The American Christian right is another matter; particularly an extreme branch known as 'dominionism' which has infiltrated America churches and American airwaves. They have little tolerance for anything beyond their own circle believing that they, ultimately, will have dominion (through God's graces) over all of Earth. When the 2010 earthquake devastated Haiti, the right-wing preacher Pat Robertson (who may or may not be an dominionist), suggested that it was God's punishment for a pact with the Devil that slaves had allegedly made in the 18th century in order to free themselves from the French. Robertson has also advocated pre-emptive nuclear strikes against the pagan enemies of America – and Christian right groups have all display a loathing towards Islamists.
What has spurred the growth of these right-wing Christian groups (if, indeed, they can be properly called Christians) is simple; it is economics. It was the same in Germany in the 1930s. The stock market crash of 1929 further reduced a Germany struggling with the after effects of the Great War and revolution within its boundaries. The people most affected were the those who had been considered middle class and from fairly comfortable backgrounds who then found themselves struggling. It was easy to turn to a man who appeared to have the answers and who hated what had been the liberal middle classes' hatreds also; powerful Jews and red-loving communists. The ex-middle classes joined with the already disaffected working classes and supported Hitler.
A similar scenario has played out in the United States: manufacturing has gone, being outsourced to the poorer countries where low wages more than compensate for slightly increased transport costs. People who were once earning middle-class incomes are now struggling in poorer paid service jobs. American manufacturing, that once accounted for around 70% of their economy, now accounts for less than 10%. This has been coupled with a systematic erosion in Federal assistance programmes.
Against this has been the rise of corporate profits and the increasing gap between the wealthiest in America and the poorest: the top 5% families in income terms gained an astonishing 88% in earnings between the last bank upheaval in 2007/2008 and 2016: the lowest tier in America lost something like 20% of their incomes in the same period. That is why Donald Trump, with his avowal to 'drain the swamp', was so popular in 2016 and why he attracted those whose beliefs trembled on the edge or toppled over into fascism. Trump was going to do to those mystical swamp creatures what Hitler was going to do to the Jews that, allegedly, dominated the German economy.
Trump did not upset the normal too much but his legacy lingers and will continue to do so; the hardcore of his support find reasons still to have faith.
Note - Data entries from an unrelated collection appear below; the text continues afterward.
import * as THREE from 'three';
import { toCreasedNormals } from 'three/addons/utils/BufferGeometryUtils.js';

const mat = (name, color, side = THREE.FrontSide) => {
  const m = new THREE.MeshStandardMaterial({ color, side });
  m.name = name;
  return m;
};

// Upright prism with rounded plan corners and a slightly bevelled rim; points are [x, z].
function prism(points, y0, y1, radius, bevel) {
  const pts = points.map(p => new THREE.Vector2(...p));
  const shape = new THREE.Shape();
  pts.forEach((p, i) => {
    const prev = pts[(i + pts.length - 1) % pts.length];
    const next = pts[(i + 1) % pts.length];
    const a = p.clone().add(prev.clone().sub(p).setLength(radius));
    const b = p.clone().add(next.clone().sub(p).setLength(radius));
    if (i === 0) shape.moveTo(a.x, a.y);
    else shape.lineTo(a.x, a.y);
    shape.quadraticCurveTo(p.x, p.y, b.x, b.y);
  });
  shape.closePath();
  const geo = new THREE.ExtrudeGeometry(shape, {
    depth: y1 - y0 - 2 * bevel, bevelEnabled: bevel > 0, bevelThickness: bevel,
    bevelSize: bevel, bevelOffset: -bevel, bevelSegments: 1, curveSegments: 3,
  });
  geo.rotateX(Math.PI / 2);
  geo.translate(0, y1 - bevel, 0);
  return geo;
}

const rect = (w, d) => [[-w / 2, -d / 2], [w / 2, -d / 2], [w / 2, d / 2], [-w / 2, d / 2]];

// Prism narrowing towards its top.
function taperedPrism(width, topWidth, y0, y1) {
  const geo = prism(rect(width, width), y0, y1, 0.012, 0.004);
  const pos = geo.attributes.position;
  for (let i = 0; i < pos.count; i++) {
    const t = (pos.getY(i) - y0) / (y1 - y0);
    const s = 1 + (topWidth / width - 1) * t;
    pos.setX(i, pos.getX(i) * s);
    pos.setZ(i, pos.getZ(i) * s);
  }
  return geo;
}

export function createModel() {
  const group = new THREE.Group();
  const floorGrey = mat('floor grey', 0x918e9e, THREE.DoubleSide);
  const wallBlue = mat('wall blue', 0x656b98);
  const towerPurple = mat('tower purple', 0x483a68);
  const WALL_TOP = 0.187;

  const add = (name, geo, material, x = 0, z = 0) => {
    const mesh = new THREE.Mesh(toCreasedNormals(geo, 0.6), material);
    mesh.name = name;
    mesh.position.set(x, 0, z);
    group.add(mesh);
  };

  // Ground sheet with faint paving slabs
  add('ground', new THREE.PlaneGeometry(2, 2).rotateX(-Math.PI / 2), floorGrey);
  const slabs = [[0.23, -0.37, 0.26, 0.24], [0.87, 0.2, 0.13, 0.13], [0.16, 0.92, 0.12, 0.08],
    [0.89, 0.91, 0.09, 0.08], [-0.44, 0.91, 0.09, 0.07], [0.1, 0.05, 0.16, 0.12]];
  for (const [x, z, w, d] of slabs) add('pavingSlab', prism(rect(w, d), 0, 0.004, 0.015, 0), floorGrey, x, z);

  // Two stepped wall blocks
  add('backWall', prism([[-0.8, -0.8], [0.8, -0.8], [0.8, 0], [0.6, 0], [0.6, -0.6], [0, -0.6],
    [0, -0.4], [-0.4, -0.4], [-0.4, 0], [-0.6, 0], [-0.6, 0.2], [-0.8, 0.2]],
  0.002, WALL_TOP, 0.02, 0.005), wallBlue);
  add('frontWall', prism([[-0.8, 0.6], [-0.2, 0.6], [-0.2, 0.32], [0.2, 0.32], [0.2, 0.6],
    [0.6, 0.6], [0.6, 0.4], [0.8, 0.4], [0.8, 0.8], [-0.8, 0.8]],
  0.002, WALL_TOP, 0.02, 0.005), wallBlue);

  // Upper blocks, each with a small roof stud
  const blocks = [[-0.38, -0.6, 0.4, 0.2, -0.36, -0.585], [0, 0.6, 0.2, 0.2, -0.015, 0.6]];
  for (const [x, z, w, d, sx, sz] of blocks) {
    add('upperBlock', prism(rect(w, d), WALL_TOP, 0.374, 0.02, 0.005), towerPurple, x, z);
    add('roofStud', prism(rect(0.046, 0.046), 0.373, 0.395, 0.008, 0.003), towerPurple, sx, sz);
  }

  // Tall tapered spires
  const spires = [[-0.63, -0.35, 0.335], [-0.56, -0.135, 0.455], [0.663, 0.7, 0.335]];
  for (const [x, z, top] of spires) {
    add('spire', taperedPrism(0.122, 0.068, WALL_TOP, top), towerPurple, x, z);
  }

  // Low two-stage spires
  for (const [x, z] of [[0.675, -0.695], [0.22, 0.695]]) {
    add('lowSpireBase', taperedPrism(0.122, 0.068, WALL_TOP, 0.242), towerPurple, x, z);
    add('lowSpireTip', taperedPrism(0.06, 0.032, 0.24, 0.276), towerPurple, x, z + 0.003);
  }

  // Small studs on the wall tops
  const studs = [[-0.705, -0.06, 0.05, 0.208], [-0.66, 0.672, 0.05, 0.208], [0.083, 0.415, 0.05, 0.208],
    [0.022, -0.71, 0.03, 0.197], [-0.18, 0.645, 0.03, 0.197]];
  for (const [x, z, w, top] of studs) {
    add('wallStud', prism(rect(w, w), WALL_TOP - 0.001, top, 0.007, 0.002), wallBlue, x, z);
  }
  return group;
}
The Q-Anon believers were not the only ones to consider Trump was carrying out wonders in all sorts of areas behind the scenes. They believed because they wanted to; because they had to.
Sinclair Lewis in his book written in the 1930s and called It Can't Happen Here
predicted the rise of American fascism. What Trump demonstrated was that American democracy is fragile and the American two-party system can be abused and distorted. Trump offered the disaffected that most tantalising of fascist temptations; hope. It was a false hope, of course, but hope is hard to give up.
An American problem? Scotland must not forget Foucault's warning; fascism is in us all.
Bill Paterson is a writer based in Glasgow